**Work order:** When a line of the entries contains "data", please list that line.

**Input for this task:**
------------------------------------

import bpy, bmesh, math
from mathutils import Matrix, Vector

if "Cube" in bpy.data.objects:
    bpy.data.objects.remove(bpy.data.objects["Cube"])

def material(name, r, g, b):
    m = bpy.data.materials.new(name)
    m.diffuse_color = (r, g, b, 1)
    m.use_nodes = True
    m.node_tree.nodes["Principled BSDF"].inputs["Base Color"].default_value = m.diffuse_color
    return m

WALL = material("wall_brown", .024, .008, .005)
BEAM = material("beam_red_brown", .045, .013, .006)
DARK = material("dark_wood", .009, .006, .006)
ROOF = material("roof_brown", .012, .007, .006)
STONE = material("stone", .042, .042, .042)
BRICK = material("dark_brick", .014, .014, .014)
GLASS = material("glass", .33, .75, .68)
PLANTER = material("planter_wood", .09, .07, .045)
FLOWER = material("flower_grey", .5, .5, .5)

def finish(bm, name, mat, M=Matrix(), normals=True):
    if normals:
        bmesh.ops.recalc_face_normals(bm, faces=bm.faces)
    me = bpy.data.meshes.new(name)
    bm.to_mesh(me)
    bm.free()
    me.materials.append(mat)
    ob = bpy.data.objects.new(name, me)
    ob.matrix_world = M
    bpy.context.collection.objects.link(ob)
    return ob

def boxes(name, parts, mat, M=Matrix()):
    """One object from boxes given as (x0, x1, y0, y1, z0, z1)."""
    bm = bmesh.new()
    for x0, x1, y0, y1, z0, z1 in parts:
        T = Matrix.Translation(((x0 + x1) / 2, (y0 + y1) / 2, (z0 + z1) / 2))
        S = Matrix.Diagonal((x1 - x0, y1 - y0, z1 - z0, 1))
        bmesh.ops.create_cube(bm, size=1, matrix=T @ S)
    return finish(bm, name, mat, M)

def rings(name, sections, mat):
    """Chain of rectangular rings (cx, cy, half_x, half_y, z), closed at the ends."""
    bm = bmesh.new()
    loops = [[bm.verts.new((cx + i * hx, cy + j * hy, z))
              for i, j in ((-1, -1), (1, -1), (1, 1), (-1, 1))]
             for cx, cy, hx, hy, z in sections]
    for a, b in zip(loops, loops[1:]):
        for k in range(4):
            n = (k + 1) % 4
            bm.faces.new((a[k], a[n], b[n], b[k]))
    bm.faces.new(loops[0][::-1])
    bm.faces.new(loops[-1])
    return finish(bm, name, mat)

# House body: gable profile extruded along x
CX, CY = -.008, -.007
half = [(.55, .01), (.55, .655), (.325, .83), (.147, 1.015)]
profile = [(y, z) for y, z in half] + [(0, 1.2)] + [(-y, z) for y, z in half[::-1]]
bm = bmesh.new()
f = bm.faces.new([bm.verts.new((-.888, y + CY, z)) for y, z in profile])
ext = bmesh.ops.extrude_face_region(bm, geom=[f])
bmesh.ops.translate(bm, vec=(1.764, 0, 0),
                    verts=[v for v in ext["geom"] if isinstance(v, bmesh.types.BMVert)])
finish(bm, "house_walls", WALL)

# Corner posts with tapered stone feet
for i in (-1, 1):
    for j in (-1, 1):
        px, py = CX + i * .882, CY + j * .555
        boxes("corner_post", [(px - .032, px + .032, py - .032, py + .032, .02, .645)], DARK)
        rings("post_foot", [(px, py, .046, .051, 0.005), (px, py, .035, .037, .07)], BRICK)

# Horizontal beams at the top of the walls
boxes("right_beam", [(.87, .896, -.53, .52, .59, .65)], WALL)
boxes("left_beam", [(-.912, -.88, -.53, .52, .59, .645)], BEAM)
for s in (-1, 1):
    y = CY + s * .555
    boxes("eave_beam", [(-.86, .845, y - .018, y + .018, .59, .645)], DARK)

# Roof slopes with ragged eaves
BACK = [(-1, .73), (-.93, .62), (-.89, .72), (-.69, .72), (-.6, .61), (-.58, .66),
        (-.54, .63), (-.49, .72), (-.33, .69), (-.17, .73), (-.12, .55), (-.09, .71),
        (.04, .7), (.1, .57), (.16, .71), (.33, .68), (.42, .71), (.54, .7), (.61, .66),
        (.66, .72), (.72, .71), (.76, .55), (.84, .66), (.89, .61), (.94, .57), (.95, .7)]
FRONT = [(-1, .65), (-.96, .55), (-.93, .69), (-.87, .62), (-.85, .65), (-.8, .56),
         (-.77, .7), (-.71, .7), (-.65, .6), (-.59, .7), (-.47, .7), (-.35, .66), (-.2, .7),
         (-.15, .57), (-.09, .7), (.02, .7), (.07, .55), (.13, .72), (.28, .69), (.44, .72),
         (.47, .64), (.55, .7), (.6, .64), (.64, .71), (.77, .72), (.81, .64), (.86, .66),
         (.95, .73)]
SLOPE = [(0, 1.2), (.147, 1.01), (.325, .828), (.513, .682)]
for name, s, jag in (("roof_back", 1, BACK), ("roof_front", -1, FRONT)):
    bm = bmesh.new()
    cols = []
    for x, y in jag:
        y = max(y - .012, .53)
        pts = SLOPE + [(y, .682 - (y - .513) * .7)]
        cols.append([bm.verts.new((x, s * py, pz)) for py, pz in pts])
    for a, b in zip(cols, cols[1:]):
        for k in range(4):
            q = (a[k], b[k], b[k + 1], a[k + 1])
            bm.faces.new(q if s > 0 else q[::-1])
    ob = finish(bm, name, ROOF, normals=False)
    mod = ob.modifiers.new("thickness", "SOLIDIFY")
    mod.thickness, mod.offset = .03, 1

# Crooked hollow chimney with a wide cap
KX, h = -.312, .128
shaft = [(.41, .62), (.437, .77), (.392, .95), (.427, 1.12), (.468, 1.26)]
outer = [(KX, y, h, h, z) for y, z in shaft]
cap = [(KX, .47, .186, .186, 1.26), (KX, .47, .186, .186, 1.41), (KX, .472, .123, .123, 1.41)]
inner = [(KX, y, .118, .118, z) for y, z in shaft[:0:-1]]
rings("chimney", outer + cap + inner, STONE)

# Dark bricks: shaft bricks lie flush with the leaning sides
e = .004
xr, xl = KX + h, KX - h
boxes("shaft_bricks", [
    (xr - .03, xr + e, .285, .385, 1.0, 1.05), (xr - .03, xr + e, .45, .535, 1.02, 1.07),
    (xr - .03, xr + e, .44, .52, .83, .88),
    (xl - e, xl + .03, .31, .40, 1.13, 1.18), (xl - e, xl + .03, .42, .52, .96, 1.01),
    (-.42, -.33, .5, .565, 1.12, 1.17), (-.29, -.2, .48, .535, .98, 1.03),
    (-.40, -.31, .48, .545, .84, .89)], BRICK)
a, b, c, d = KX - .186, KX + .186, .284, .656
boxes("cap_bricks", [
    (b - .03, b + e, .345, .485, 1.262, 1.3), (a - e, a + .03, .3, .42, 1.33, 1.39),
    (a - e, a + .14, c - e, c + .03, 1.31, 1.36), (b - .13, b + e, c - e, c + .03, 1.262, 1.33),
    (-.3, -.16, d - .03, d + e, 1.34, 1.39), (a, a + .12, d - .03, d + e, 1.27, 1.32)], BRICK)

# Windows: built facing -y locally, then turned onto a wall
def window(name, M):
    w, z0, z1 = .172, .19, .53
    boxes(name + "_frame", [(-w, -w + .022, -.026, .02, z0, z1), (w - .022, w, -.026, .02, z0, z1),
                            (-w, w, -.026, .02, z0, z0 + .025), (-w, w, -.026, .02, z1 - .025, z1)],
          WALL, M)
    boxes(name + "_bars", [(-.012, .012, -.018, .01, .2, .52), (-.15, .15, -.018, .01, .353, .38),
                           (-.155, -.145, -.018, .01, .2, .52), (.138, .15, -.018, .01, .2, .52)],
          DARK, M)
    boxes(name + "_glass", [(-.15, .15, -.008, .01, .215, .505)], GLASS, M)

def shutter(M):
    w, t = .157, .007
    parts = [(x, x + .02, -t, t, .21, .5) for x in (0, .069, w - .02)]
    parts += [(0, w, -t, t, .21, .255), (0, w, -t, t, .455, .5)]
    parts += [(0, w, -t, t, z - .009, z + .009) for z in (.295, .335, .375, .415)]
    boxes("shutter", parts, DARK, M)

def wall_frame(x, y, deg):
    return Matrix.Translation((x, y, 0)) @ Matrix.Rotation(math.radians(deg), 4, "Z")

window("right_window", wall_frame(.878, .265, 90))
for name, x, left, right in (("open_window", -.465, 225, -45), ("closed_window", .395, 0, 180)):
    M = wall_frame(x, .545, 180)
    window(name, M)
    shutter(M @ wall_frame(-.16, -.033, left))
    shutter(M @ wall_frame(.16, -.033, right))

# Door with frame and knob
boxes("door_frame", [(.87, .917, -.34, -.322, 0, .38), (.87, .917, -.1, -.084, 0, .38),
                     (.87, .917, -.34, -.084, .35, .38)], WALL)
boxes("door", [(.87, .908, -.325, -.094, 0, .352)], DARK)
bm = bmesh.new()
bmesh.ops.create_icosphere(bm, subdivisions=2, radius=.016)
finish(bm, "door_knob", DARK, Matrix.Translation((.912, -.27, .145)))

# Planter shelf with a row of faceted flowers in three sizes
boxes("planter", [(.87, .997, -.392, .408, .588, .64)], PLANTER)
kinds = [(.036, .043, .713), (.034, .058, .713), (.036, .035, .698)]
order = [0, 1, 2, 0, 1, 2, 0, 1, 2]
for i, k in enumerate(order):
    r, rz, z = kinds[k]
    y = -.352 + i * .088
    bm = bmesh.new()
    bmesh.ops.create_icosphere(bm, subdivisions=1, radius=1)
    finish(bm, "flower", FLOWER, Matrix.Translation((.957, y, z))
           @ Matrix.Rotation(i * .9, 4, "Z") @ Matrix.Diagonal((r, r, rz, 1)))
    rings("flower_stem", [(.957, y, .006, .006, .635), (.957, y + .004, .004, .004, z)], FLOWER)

------------------------------------

**Task response:**
if "Cube" in bpy.data.objects:
    bpy.data.objects.remove(bpy.data.objects["Cube"])
    m = bpy.data.materials.new(name)
    me = bpy.data.meshes.new(name)
    ob = bpy.data.objects.new(name, me)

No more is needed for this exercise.